Well, between that hot DAC output & the lack of any gain stages on this new amp, I found myself in claasic too-much-gain territory--ie, using the amp's volume pot at the extreme counterclockwise rotation with almost no real-world volume adjustment possible before the volume on headphones became intolerably loud.
So I got a pair of the 10 dB in-line RCA attenuators by Rothwell. These work exactly as described, and are quite transparent sonically: I listened before and after installation (w/approximately matched volumes) and couldn't hear any difference.
So I recommend these attenuators.
Note that if this were for a huge, expensive 2-channel system in the living room, I might escalate to a pricey passive volume controller known to be uber-transparent.
I really am enjoying all of these wise ass comments your giving me. I guess it gives you a hardon to insult those with questions. Such brilliant comments such as 'buy a better preamp' FYI, the Bryston BP-26 was rated high by the Absolute Sound magazine. I know magazines have their own agenda, but there is a point where after doing research, you go based on what information you gather.
The input sensitivity of your Class’e amps are 1 volt. That is on the low side. Like I originally suggested all you need to do is add an attenuator. It is no big deal to do that. I use the Schiit SYS to solve the problem that I had with my high gain preamp!
Here are the specs for the Class’e!
Power output: 200 watts into 8Ω (mono)
Frequency response: 20Hz to 20kHz
Total harmonic distortion: 0.004%
Gain: 29.02 dB
Input sensitivity: 1V
Signal to noise ratio: 135dB
Speaker load impedance: 4Ω (minimum)
Dimensions: 11.5 x 16 x 9.5 inches
OP, FWIW, While you seem happy to be critical of a few who think your Bryston might be one of the sources of your problems (and I think you have more than just one) I don’t see you thanking those who spent time looking into your problems and provided you with good recommendations. And think. No one sent you a bill for their services! A free education.
Next time you should consider hiring a consultant. :-(
@onehorsepony, regarding your post above, did you listen to the combination of pre and power before you purchased it? If so, was the mismatch between the two components not obvious at that point?
Not being presumptive on the specifics here, but as a general observation, I've come across numerous instances where people put together systems based on positive reviews of individual components and came away dissatisfied because of lack of synergy or downright incompatibilities.
My comment to "get a better pre amp" was based off experience with the brand. Always found it dry and sterile. You’re to the point of adding various electronics to it for compatibility sake, I personally wouldn’t go that path to accommodate that piece, but that.s just me. What ever you do I hope it works for you.And BTW, you come off as the one with a hard on....

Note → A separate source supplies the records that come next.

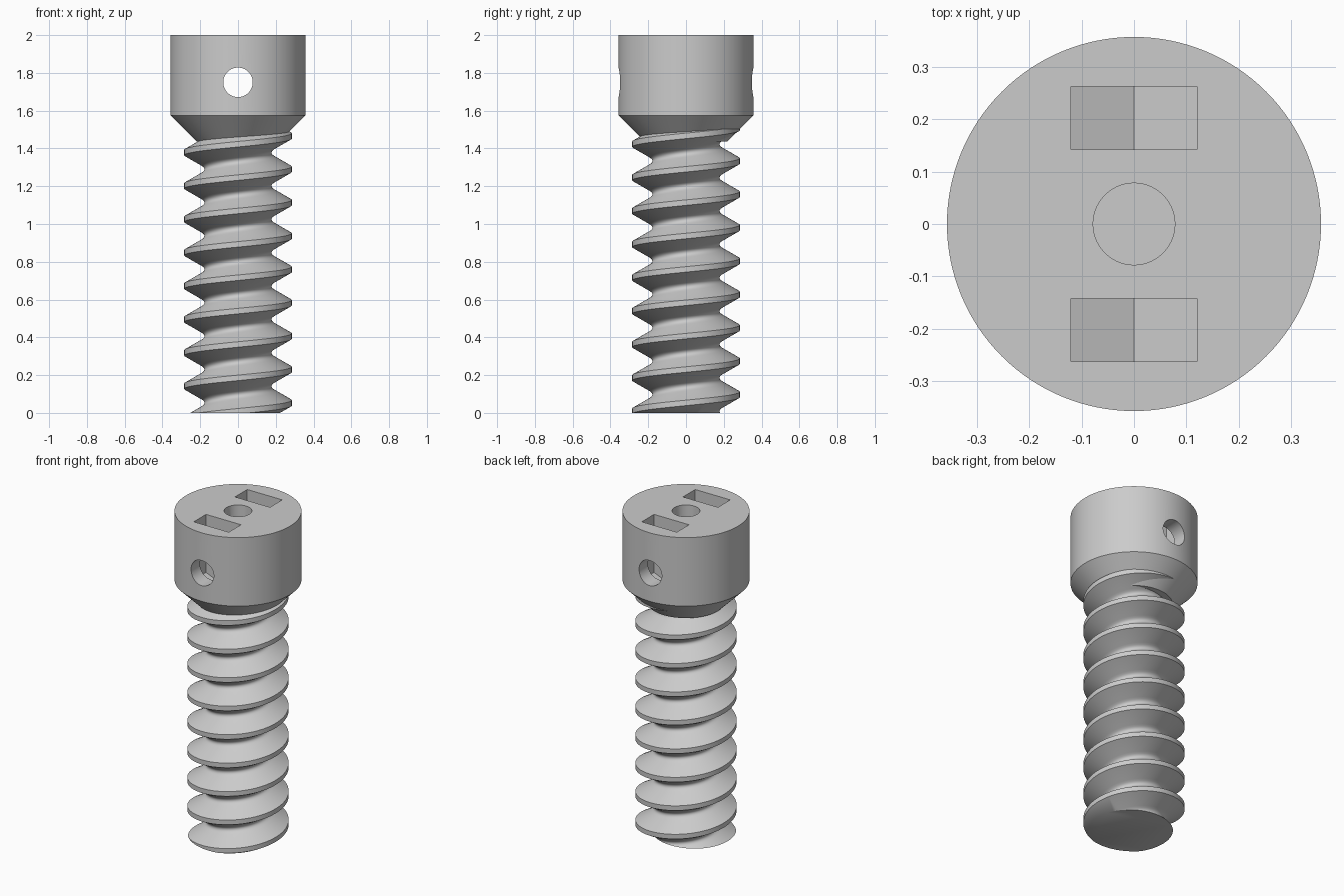
import bpy, bmesh, math

if "Cube" in bpy.data.objects:
    bpy.data.objects.remove(bpy.data.objects["Cube"])

grey = bpy.data.materials.new("light_grey")
grey.diffuse_color = (0.6, 0.6, 0.6, 1)
grey.use_nodes = True
grey.node_tree.nodes["Principled BSDF"].inputs["Base Color"].default_value = grey.diffuse_color


def make(name, bm):
    bmesh.ops.recalc_face_normals(bm, faces=bm.faces[:])
    me = bpy.data.meshes.new(name)
    bm.to_mesh(me)
    bm.free()
    me.materials.append(grey)
    ob = bpy.data.objects.new(name, me)
    bpy.context.collection.objects.link(ob)
    return ob


def activate(ob):
    bpy.ops.object.select_all(action='DESELECT')
    ob.select_set(True)
    bpy.context.view_layer.objects.active = ob


def lathe(name, profile, n):
    """Closed solid of revolution about z from (radius, height) points."""
    bm = bmesh.new()
    rings = [[bm.verts.new((r * math.cos(2 * math.pi * i / n),
                            r * math.sin(2 * math.pi * i / n), z))
              for i in range(n)] for r, z in profile]
    for a, b in zip(rings, rings[1:]):
        for i in range(n):
            k = (i + 1) % n
            bm.faces.new((a[i], a[k], b[k], b[i]))
    bm.faces.new(rings[0][::-1])
    bm.faces.new(rings[-1])
    return make(name, bm)


def slot(name, y0, y1):
    """Rectangular pocket with a shallow V floor."""
    outline = [(-0.12, 2.1), (-0.12, 1.64), (0, 1.59), (0.12, 1.64), (0.12, 2.1)]
    bm = bmesh.new()
    a = [bm.verts.new((x, y0, z)) for x, z in outline]
    b = [bm.verts.new((x, y1, z)) for x, z in outline]
    bm.faces.new(a)
    bm.faces.new(b[::-1])
    for i in range(5):
        k = (i + 1) % 5
        bm.faces.new((a[i], b[i], b[k], a[k]))
    return make(name, bm)


# Head: cylinder with a tapered underside
head = lathe("head", [(0.218, 1.436), (0.357, 1.575), (0.357, 2.0)], 128)

# Head openings: cross hole, centre hole, two slots
cross = lathe("cross_hole_cutter", [(0.078, -0.5), (0.078, 0.5)], 64)
cross.rotation_euler.x = math.pi / 2
cross.location.z = 1.75
centre = lathe("centre_hole_cutter", [(0.078, 1.59), (0.078, 2.1)], 64)
cutters = [cross, centre,
           slot("back_slot_cutter", 0.142, 0.262),
           slot("front_slot_cutter", -0.262, -0.142)]
activate(head)
for c in cutters:
    c.hide_render = True
    mod = head.modifiers.new(c.name, 'BOOLEAN')
    mod.operation = 'DIFFERENCE'
    mod.solver = 'EXACT'
    mod.object = c
    bpy.ops.object.modifier_apply(modifier=mod.name)
for c in cutters:
    bpy.data.objects.remove(c)

# Threaded shank: helical strips, rounded root, trimmed flat at both ends
PITCH, N, TURNS, Z0 = 0.1767, 72, 12, 0.053
half = [(0.285, 0.0145), (0.1985, 0.0634), (0.188, 0.0705),
        (0.182, 0.0765), (0.179, 0.0825)]
profile = ([(r, -dz) for r, dz in reversed(half)] + half
           + [(0.178, PITCH / 2)])
bm = bmesh.new()
rows = []
for i in range(N * TURNS + 1):
    t = 2 * math.pi * i / N
    z = Z0 + PITCH * (i / N - 2)
    rows.append([bm.verts.new((r * math.cos(t), r * math.sin(t), z + dz))
                 for r, dz in profile])
for i in range(N * TURNS):
    a, b = rows[i], rows[i + 1]
    for j in range(len(profile) - 1):
        bm.faces.new((a[j], b[j], b[j + 1], a[j + 1]))
    if i + 1 + N < len(rows):          # join to the next turn
        bm.faces.new((a[-1], b[-1], rows[i + 1 + N][0], rows[i + N][0]))
for z, up in ((0.0, -1), (1.52, 1)):
    geom = bm.verts[:] + bm.edges[:] + bm.faces[:]
    cut = bmesh.ops.bisect_plane(bm, geom=geom, dist=1e-6, plane_co=(0, 0, z),
                                 plane_no=(0, 0, up), clear_outer=True)
    rim = [e for e in cut["geom_cut"] if isinstance(e, bmesh.types.BMEdge)]
    bmesh.ops.edgeloop_fill(bm, edges=rim)
shank = make("threaded_shank", bm)

# Smooth curved faces, keep corners crisp
for ob in (head, shank):
    activate(ob)
    bpy.ops.object.shade_smooth_by_angle(angle=math.radians(30))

Consider yourself lucky. I found adding an attenuator between the preamp and amp improved my overall system (it worked better here than in between the DAC and preamp). I was able to find just the right gain between the preamp and amp where the overall soundstage and detail was at its best without sacrificing dynamics and midrange presence - There is a sweet spot if you take the time to listen and dial it in. I leave this volume fixed for the most part and using a passive attenuator with a remote control from my listening position. I use a balanced attenuator made with Japanese relays and Dale foil resistors - it works well. You can contact me for more information if your interested.